There is also a bug where for whatever reason all AI players simply stop creating troops and attacking your base. I haven’t figured out how its triggered, but saving/reloading can either trigger it or “release” it.
Yes, the fast scroll is a known bag on fast CPUs. It’s a good thing DOSBox lets us control it. 🙂
I’m quite happy that I managed to snatch a cheap copy of the Warcraft Battle Chess years ago. Can’t beat those big boxes with all the manuals for the original games included!
To be honest, I did not have much more problems with the average flying head compared to the average bird-headed guard. In both fights, I often take damage, but deal more than I take. Timing is usually enough… The only really hard ones (that deal 3-4 points of damage in a single bite) are those that guard the life-extending potions in the second and third ruins levels, but they are optional.
I have never known any version of PoP1 or PoP2 to be speed-sensitive, but to be sure I played it as extensively as I could today through DOSBox as well as on my K6-II “real hardware” system, and found no differences.
However, I have a possible explanation – have you by chance been playing the “initial release”? This is the one where cheats are activated using “prince makinit” and if you press Alt+V it just says “Prince of Persia 2” without a version number?
If so, then this might be the problem – I’ve played this version a bit today, and found that I am much more likely to miss running jumps in this one compared to the newer “1.0”/”1.1″, and also the goblin heads may have been out-of-alignment more frequently (although I’m not 100% sure on that one).
So it looks like they really did fix some subtle bugs (in addition to the obvious ones) in the final releases.
So, I finished my own playthrough of PoP2, to refresh my memory, and can say the following things:
* The running jump timing was not as terrible as I remembered. Sure it is still easier to miss than in PoP1, but I found that it rarely happened to me if I concentrated on the jump.
* I noticed what Pix mentioned about the goblin heads not always stopping at the same distance from you, making them impossible to hit.
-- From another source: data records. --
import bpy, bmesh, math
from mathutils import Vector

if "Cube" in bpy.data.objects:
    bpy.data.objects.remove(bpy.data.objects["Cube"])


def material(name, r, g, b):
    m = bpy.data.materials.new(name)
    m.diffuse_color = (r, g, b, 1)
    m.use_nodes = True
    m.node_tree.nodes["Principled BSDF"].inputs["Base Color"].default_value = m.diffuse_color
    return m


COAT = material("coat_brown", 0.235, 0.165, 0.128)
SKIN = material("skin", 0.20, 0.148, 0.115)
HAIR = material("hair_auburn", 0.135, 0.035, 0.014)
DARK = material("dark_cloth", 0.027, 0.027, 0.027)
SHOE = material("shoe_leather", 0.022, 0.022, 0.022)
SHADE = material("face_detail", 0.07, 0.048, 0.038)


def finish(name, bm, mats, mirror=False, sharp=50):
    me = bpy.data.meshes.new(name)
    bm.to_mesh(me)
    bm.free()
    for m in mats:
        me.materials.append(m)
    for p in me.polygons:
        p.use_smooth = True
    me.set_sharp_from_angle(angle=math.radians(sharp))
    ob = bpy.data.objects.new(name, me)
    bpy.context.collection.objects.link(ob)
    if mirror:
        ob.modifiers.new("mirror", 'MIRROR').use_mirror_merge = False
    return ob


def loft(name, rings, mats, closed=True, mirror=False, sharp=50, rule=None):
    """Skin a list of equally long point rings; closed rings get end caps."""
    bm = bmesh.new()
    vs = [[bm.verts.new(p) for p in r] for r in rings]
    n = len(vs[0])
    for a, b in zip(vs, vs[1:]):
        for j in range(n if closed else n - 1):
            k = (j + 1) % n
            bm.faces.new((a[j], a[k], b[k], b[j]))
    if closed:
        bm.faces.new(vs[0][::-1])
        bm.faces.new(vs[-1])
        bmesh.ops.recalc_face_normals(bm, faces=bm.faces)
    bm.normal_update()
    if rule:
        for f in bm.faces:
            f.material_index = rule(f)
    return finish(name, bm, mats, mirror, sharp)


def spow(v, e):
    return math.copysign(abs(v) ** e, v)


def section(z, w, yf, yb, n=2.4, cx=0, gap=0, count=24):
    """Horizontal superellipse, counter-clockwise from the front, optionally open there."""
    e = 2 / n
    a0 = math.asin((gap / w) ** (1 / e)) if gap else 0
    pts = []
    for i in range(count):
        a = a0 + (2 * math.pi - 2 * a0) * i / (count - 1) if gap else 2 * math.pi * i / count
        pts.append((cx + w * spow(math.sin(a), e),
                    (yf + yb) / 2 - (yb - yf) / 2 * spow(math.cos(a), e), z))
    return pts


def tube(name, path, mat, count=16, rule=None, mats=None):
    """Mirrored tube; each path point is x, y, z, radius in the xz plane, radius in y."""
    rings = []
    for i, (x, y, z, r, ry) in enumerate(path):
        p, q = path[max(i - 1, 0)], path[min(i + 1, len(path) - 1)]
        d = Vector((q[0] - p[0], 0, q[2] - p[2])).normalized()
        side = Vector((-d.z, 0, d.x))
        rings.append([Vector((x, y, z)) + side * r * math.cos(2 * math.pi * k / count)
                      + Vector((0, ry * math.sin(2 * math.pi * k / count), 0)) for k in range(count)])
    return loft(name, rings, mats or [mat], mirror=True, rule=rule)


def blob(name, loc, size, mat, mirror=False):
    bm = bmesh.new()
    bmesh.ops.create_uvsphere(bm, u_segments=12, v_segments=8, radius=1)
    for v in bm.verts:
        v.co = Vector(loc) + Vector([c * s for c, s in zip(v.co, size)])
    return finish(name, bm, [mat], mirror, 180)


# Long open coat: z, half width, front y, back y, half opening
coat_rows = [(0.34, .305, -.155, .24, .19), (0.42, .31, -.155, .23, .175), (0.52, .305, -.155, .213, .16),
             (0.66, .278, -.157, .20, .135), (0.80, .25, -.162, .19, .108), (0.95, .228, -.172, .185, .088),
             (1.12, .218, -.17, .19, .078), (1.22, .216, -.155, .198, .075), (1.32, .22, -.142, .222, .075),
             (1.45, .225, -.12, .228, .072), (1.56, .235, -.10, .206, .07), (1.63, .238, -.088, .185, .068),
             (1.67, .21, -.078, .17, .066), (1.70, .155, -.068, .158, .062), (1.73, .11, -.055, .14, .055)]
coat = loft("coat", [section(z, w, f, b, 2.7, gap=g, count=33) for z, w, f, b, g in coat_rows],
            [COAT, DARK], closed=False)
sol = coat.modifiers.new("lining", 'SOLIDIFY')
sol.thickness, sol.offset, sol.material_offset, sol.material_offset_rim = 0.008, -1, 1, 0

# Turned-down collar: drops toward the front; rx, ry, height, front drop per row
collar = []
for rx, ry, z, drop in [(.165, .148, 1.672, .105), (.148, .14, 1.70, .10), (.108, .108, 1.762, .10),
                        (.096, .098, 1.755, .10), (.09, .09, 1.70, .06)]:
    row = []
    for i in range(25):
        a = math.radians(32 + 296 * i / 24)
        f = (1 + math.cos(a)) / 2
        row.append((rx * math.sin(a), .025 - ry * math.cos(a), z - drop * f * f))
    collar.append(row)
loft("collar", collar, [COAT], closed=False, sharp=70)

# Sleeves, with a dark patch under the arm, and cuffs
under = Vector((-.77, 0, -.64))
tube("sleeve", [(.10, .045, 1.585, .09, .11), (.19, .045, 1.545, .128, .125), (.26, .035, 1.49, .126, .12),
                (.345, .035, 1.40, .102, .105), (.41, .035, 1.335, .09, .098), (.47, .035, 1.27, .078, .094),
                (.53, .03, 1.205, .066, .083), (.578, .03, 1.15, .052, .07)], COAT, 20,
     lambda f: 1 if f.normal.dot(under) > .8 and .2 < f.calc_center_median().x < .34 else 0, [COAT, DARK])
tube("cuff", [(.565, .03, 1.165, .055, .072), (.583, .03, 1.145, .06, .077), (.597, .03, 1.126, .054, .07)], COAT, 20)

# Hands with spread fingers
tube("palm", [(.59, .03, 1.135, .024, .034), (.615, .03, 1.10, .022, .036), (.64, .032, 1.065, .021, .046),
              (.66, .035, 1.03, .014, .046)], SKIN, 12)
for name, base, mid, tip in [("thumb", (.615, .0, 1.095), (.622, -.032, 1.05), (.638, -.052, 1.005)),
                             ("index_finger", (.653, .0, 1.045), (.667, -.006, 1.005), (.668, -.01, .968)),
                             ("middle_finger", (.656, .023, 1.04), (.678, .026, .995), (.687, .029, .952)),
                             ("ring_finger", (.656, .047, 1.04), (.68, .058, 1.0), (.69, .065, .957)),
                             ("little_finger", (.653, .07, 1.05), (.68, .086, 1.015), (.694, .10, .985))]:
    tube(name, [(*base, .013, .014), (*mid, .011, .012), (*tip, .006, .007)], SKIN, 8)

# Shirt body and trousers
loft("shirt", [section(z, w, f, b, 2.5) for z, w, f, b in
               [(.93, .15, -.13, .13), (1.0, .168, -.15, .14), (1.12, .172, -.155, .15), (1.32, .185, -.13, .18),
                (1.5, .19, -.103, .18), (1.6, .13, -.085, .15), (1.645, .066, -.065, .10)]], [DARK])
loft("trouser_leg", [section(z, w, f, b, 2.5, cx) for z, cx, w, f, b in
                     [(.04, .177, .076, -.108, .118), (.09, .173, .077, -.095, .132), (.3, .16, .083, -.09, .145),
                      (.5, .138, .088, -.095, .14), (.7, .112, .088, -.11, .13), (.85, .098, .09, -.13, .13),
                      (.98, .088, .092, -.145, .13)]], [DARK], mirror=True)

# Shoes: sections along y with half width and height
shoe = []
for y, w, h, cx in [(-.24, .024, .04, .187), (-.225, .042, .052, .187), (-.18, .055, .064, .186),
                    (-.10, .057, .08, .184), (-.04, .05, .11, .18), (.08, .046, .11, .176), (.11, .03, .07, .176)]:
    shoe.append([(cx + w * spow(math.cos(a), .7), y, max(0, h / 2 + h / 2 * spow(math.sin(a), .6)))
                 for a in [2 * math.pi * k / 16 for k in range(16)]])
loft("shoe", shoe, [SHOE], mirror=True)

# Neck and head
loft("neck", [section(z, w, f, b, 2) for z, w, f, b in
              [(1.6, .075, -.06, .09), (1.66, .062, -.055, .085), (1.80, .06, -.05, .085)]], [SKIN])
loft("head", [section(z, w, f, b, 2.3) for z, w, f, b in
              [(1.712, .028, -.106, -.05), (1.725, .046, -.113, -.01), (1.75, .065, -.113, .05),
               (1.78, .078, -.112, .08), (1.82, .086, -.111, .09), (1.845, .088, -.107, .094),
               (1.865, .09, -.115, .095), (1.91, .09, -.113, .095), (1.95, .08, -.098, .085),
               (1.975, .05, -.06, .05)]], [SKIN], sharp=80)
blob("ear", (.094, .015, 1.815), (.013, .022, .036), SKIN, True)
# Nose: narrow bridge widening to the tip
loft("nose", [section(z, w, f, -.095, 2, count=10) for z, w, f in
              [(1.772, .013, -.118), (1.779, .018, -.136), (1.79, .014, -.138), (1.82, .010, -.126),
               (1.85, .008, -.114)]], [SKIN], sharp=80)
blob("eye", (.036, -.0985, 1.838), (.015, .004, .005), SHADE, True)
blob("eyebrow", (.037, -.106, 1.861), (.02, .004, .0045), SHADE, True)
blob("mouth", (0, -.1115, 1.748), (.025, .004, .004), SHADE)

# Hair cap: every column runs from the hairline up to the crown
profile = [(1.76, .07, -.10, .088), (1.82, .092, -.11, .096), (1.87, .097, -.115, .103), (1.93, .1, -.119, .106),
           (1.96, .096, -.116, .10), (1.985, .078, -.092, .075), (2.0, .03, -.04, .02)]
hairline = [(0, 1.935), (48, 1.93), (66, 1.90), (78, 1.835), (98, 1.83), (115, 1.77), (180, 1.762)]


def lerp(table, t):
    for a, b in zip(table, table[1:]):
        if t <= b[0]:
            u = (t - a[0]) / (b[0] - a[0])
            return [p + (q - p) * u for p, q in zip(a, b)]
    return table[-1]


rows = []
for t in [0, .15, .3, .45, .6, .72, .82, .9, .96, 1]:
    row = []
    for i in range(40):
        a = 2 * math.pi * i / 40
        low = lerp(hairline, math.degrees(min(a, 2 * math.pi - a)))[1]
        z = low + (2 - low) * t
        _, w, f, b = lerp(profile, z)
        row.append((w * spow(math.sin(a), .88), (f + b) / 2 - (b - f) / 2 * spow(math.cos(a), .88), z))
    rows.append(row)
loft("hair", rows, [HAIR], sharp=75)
However, I observed that the first time they hit you and push you back, this is reset, and now they will be at the correct distance (you are still responsible for the timing, though). So you may sometimes be forced to lose some health (up to 4 bottles for some of the heads!), but generally you can still defeat them, without bothering with stopping at the correct tile.
* Versions 1.0 and 1.1 (but not the initial release) have a bug that if you save in the second caves level, then load the game, cutscenes will not be playing for the rest of the game. This has the side-effect that the countdown will not start (it is triggered by the tree cutscene after the second cave level, or if you die in it), so you have infinite time! Unfortunately, also the horse sequence will not show, so you will have a wrong palette at the beginning of the first temple level (saving and reloading fixes this).
* As far as the levels themselves go, I managed to get through most of them without saving/reloading, or at most with one mistake. Exceptions are the first and third temple levels, where I had to refresh my memory a lot to do everything right. The third temple level is particularly terrible. It has at least 5-6 different spots where a single mistake (which requires foreknowledge) will make the level unwinnable.
>> I think the only essential potion is the feather falling
>> one without which you cannot finish that one level.
Even that is not essential, if you have at least two hitpoints left. You can just hang down from the ledge and drop; this makes it a two-storey drop, so you only lose a single hitpoint. 😀